RAW DATA:
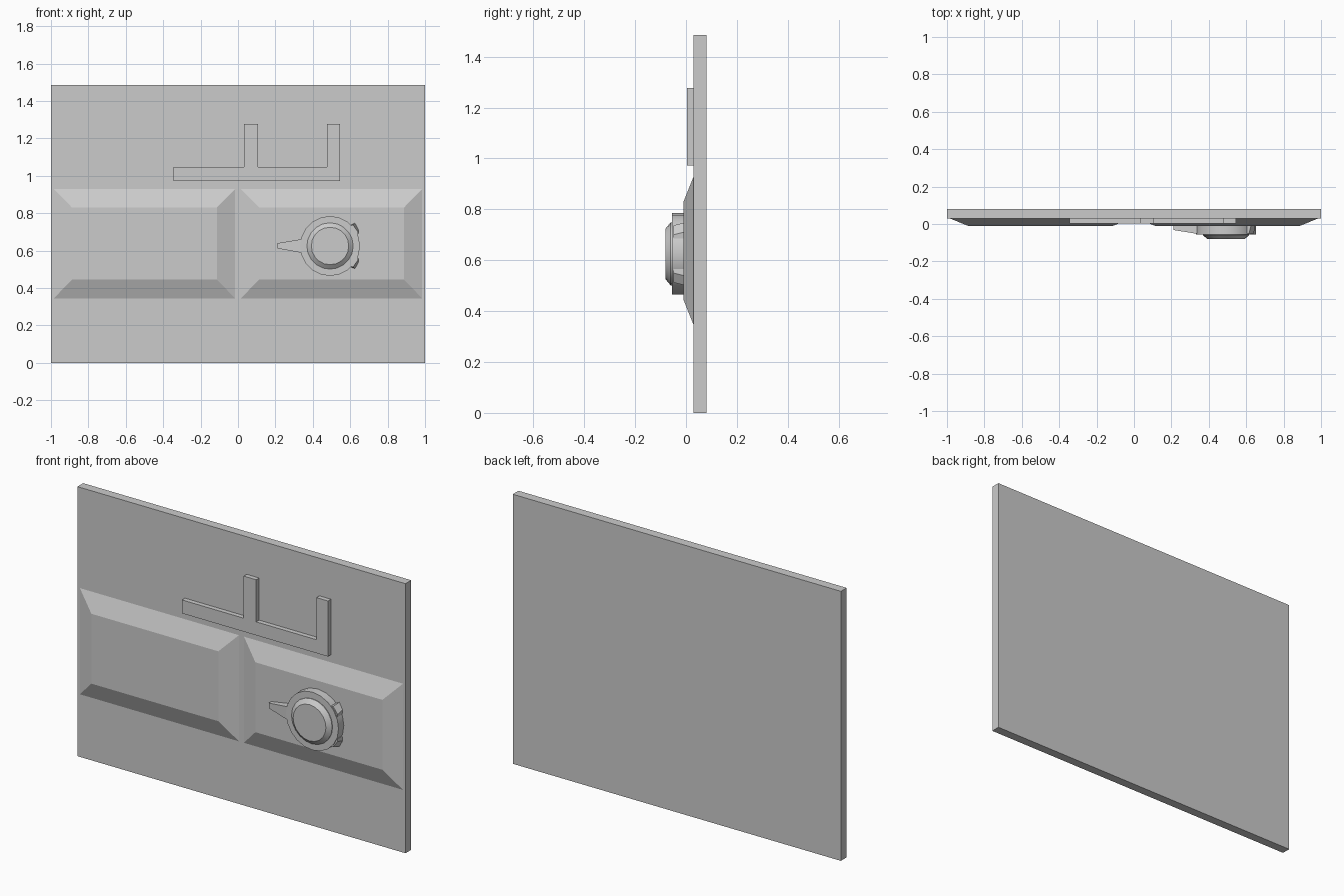
import bpy, bmesh, math

cube = bpy.data.objects.get("Cube")
if cube:
    bpy.data.objects.remove(cube)

COLOR = (0.6, 0.6, 0.6, 1)
grey = bpy.data.materials.new("plain grey")
grey.use_nodes = True
grey.diffuse_color = COLOR
grey.node_tree.nodes["Principled BSDF"].inputs["Base Color"].default_value = COLOR


def loft(name, rings, smooth=False):
    """Skin a list of point rings, running from back to front, and cap the ends."""
    bm = bmesh.new()
    loops = [[bm.verts.new(p) for p in ring] for ring in rings]
    n = len(loops[0])
    for a, b in zip(loops, loops[1:]):
        for i in range(n):
            j = (i + 1) % n
            bm.faces.new((a[i], a[j], b[j], b[i]))
    bm.faces.new(loops[0])
    bm.faces.new(loops[-1])
    bmesh.ops.recalc_face_normals(bm, faces=bm.faces)
    mesh = bpy.data.meshes.new(name)
    bm.to_mesh(mesh)
    bm.free()
    mesh.materials.append(grey)
    obj = bpy.data.objects.new(name, mesh)
    bpy.context.collection.objects.link(obj)
    if smooth:
        bpy.ops.object.select_all(action="DESELECT")
        obj.select_set(True)
        bpy.context.view_layer.objects.active = obj
        bpy.ops.object.shade_smooth_by_angle(angle=math.radians(30))
    return obj


def rect(x0, x1, z0, z1, y):
    return [(x0, y, z0), (x1, y, z0), (x1, y, z1), (x0, y, z1)]


def prism(name, outline, back, front):
    return loft(name, [[(x, y, z) for x, z in outline] for y in (back, front)])


# Flat backing panel
loft("back_panel", [rect(-1, 1, 0, 1.485, y) for y in (0.08, 0.03)])

# Two raised panels with sloping borders
for name, cx in (("right_raised_panel", -0.5), ("left_raised_panel", 0.5)):
    loft(name, [rect(cx - 0.485, cx + 0.485, 0.345, 0.93, 0.03),
                rect(cx - 0.387, cx + 0.387, 0.445, 0.83, -0.01)])

# Two-pronged bracket above the panels
prism("bracket", [(-0.345, 0.972), (0.545, 0.972), (0.545, 1.278), (0.475, 1.278),
                  (0.475, 1.046), (0.108, 1.046), (0.108, 1.278), (0.032, 1.278),
                  (0.032, 1.046), (-0.345, 1.046)], 0.03, 0.004)

# Round latch
CX, CZ, SIDES = 0.492, 0.625, 20


def circle(radius, y):
    steps = [2 * math.pi * i / SIDES for i in range(SIDES)]
    return [(CX + radius * math.cos(a), y, CZ + radius * math.sin(a)) for a in steps]


loft("latch_ring", [circle(0.16, -0.01), circle(0.16, -0.056)], True)
loft("latch_cap", [circle(0.124, -0.05), circle(0.124, -0.06), circle(0.1, -0.08)], True)

# Tapered pointer, thinner toward its tip
loft("latch_pointer", [
    [(0.21, -0.005, 0.612), (0.21, -0.005, 0.64), (0.21, -0.032, 0.64), (0.21, -0.032, 0.612)],
    [(0.36, -0.005, 0.585), (0.36, -0.005, 0.665), (0.36, -0.056, 0.665), (0.36, -0.056, 0.585)]])

# Small sloped lugs on the far side of the ring
for name, s in (("upper_lug", 1), ("lower_lug", -1)):
    def lug(points, y):
        return [(x, y, CZ + s * d) for x, d in points]
    loft(name, [lug([(0.60, 0.06), (0.642, 0.06), (0.645, 0.085), (0.625, 0.122), (0.60, 0.11)], -0.01),
                lug([(0.60, 0.06), (0.642, 0.06), (0.642, 0.075), (0.615, 0.112), (0.60, 0.11)], -0.05)])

EXERCISE DIRECTIONS:
Word for word, write out the full listing, leaving the pictures aside.

RESPONSE AREA:
import bpy, bmesh, math

cube = bpy.data.objects.get("Cube")
if cube:
    bpy.data.objects.remove(cube)

COLOR = (0.6, 0.6, 0.6, 1)
grey = bpy.data.materials.new("plain grey")
grey.use_nodes = True
grey.diffuse_color = COLOR
grey.node_tree.nodes["Principled BSDF"].inputs["Base Color"].default_value = COLOR


def loft(name, rings, smooth=False):
    """Skin a list of point rings, running from back to front, and cap the ends."""
    bm = bmesh.new()
    loops = [[bm.verts.new(p) for p in ring] for ring in rings]
    n = len(loops[0])
    for a, b in zip(loops, loops[1:]):
        for i in range(n):
            j = (i + 1) % n
            bm.faces.new((a[i], a[j], b[j], b[i]))
    bm.faces.new(loops[0])
    bm.faces.new(loops[-1])
    bmesh.ops.recalc_face_normals(bm, faces=bm.faces)
    mesh = bpy.data.meshes.new(name)
    bm.to_mesh(mesh)
    bm.free()
    mesh.materials.append(grey)
    obj = bpy.data.objects.new(name, mesh)
    bpy.context.collection.objects.link(obj)
    if smooth:
        bpy.ops.object.select_all(action="DESELECT")
        obj.select_set(True)
        bpy.context.view_layer.objects.active = obj
        bpy.ops.object.shade_smooth_by_angle(angle=math.radians(30))
    return obj


def rect(x0, x1, z0, z1, y):
    return [(x0, y, z0), (x1, y, z0), (x1, y, z1), (x0, y, z1)]


def prism(name, outline, back, front):
    return loft(name, [[(x, y, z) for x, z in outline] for y in (back, front)])


# Flat backing panel
loft("back_panel", [rect(-1, 1, 0, 1.485, y) for y in (0.08, 0.03)])

# Two raised panels with sloping borders
for name, cx in (("right_raised_panel", -0.5), ("left_raised_panel", 0.5)):
    loft(name, [rect(cx - 0.485, cx + 0.485, 0.345, 0.93, 0.03),
                rect(cx - 0.387, cx + 0.387, 0.445, 0.83, -0.01)])

# Two-pronged bracket above the panels
prism("bracket", [(-0.345, 0.972), (0.545, 0.972), (0.545, 1.278), (0.475, 1.278),
                  (0.475, 1.046), (0.108, 1.046), (0.108, 1.278), (0.032, 1.278),
                  (0.032, 1.046), (-0.345, 1.046)], 0.03, 0.004)

# Round latch
CX, CZ, SIDES = 0.492, 0.625, 20


def circle(radius, y):
    steps = [2 * math.pi * i / SIDES for i in range(SIDES)]
    return [(CX + radius * math.cos(a), y, CZ + radius * math.sin(a)) for a in steps]


loft("latch_ring", [circle(0.16, -0.01), circle(0.16, -0.056)], True)
loft("latch_cap", [circle(0.124, -0.05), circle(0.124, -0.06), circle(0.1, -0.08)], True)

# Tapered pointer, thinner toward its tip
loft("latch_pointer", [
    [(0.21, -0.005, 0.612), (0.21, -0.005, 0.64), (0.21, -0.032, 0.64), (0.21, -0.032, 0.612)],
    [(0.36, -0.005, 0.585), (0.36, -0.005, 0.665), (0.36, -0.056, 0.665), (0.36, -0.056, 0.585)]])

# Small sloped lugs on the far side of the ring
for name, s in (("upper_lug", 1), ("lower_lug", -1)):
    def lug(points, y):
        return [(x, y, CZ + s * d) for x, d in points]
    loft(name, [lug([(0.60, 0.06), (0.642, 0.06), (0.645, 0.085), (0.625, 0.122), (0.60, 0.11)], -0.01),
                lug([(0.60, 0.06), (0.642, 0.06), (0.642, 0.075), (0.615, 0.112), (0.60, 0.11)], -0.05)])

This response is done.